Look through the listing and report every line that has "import" in it.

# [Data in this exercise]
BEGIN

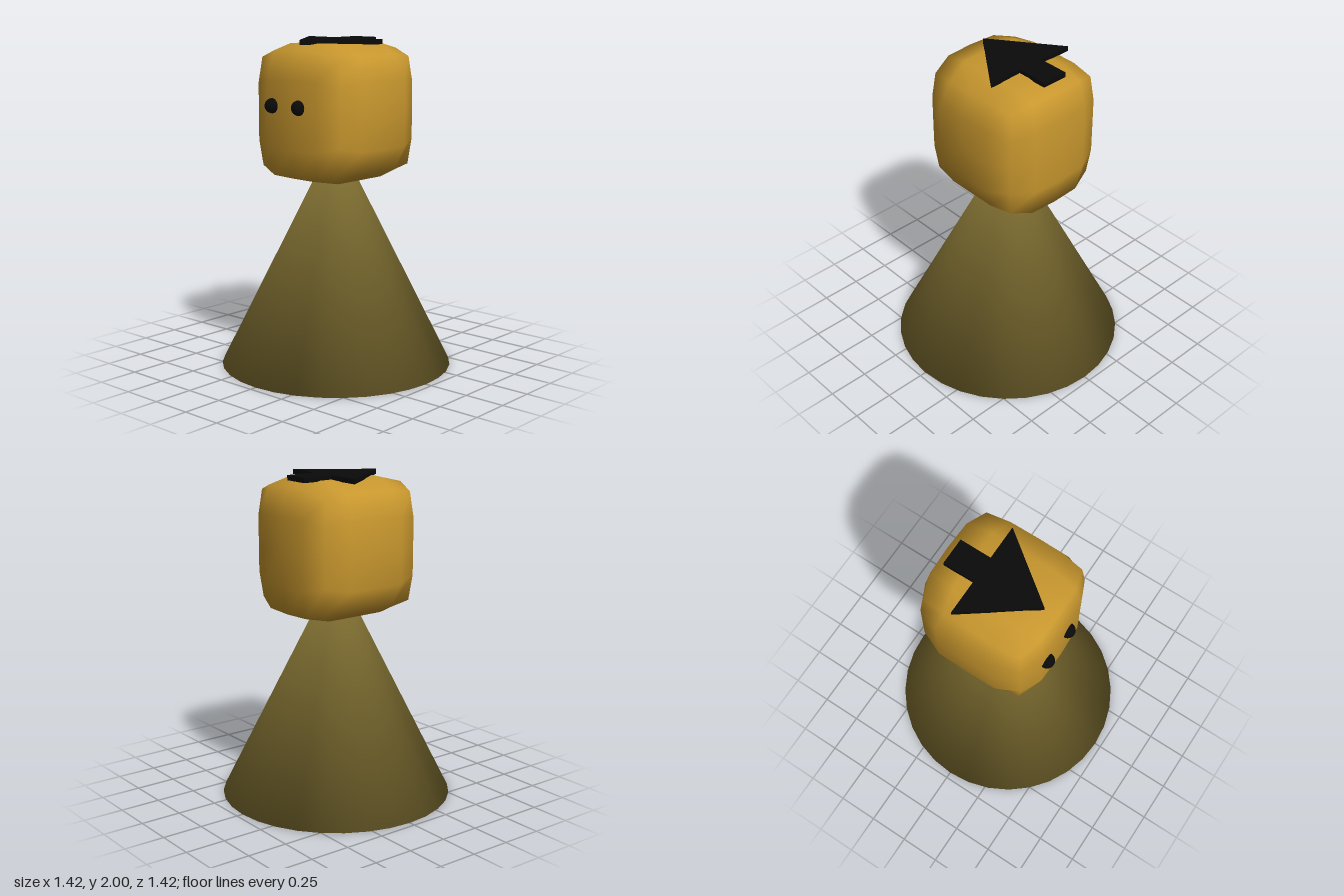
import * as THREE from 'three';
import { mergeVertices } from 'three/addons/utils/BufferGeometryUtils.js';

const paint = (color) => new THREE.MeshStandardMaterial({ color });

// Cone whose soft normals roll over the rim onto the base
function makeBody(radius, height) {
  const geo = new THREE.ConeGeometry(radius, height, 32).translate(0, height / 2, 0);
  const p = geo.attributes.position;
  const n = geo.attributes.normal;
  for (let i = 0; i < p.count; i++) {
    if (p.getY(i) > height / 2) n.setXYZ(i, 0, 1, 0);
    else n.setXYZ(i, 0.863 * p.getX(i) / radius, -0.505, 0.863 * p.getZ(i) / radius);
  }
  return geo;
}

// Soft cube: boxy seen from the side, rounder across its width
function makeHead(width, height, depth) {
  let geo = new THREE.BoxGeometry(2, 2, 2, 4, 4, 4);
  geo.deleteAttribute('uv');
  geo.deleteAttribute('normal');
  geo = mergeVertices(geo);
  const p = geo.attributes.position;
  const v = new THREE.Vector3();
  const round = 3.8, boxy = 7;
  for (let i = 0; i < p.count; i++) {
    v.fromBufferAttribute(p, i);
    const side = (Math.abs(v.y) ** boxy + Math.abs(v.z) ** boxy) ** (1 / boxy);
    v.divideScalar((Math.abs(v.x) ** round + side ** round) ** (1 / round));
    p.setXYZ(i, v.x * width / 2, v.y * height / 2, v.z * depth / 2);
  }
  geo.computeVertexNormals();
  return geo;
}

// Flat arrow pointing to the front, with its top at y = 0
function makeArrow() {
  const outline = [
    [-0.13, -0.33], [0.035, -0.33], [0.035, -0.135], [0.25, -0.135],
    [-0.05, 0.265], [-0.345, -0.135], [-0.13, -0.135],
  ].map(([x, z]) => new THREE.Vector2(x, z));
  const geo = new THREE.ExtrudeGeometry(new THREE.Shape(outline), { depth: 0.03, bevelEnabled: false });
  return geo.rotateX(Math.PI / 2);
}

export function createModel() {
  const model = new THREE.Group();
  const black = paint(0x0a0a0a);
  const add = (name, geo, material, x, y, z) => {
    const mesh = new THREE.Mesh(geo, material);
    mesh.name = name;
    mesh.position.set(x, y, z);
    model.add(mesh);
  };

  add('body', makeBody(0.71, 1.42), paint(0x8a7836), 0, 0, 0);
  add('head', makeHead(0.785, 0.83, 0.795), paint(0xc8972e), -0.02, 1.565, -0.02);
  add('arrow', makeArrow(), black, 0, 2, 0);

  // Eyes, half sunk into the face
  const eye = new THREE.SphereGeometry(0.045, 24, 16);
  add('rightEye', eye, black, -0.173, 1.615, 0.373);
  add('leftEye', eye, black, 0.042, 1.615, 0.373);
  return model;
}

END
BEGIN

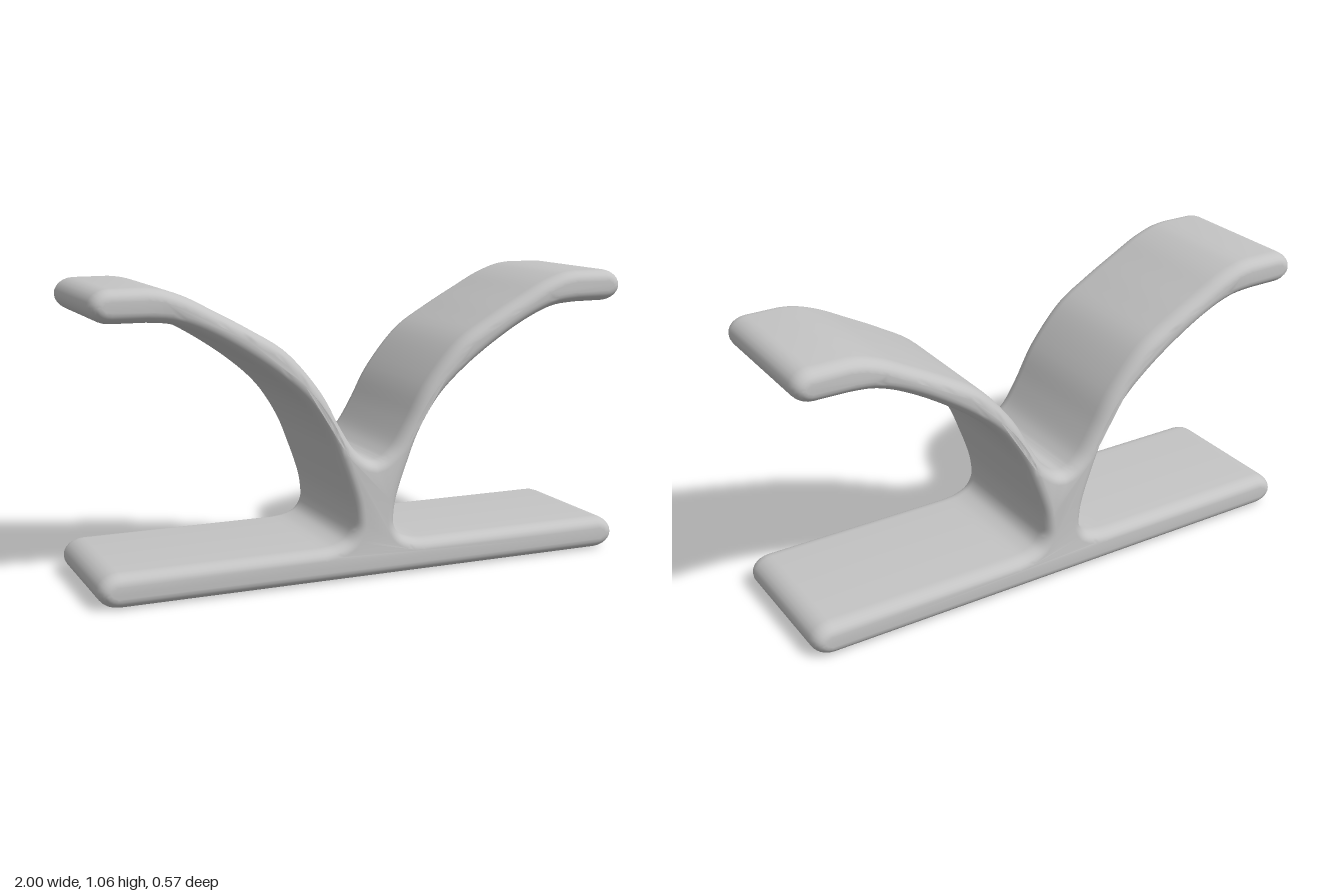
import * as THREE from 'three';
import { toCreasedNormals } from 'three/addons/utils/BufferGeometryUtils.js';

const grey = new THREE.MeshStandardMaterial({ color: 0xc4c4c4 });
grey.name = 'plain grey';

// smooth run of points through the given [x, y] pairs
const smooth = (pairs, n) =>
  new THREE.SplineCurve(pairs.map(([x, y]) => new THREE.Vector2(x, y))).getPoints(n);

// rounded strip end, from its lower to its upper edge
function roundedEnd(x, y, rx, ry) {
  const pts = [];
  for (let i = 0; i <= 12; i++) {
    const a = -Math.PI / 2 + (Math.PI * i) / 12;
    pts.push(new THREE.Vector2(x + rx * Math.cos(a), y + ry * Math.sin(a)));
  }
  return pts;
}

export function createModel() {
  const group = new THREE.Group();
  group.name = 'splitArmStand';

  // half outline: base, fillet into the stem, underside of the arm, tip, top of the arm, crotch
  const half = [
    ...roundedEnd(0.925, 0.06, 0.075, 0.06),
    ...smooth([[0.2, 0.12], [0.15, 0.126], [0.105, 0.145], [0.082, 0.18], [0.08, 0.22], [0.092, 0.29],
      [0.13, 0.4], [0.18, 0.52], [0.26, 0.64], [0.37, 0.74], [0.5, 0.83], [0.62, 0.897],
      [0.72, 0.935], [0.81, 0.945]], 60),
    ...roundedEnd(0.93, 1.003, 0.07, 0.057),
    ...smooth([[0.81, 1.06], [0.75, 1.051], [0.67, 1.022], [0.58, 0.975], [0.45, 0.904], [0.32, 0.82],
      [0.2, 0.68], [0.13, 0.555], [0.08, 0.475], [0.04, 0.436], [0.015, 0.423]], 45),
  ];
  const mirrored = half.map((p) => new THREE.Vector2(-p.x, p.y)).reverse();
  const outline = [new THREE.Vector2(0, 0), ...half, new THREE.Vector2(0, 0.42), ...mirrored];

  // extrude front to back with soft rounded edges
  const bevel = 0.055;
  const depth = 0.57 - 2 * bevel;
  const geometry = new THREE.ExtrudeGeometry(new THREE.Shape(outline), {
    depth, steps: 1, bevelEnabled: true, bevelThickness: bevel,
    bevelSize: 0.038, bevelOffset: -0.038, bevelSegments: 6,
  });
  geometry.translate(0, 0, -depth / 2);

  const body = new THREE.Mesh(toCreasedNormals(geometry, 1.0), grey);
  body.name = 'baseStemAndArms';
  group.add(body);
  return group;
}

END

# [Task response]
import * as THREE from 'three';
import { mergeVertices } from 'three/addons/utils/BufferGeometryUtils.js';
import * as THREE from 'three';
import { toCreasedNormals } from 'three/addons/utils/BufferGeometryUtils.js';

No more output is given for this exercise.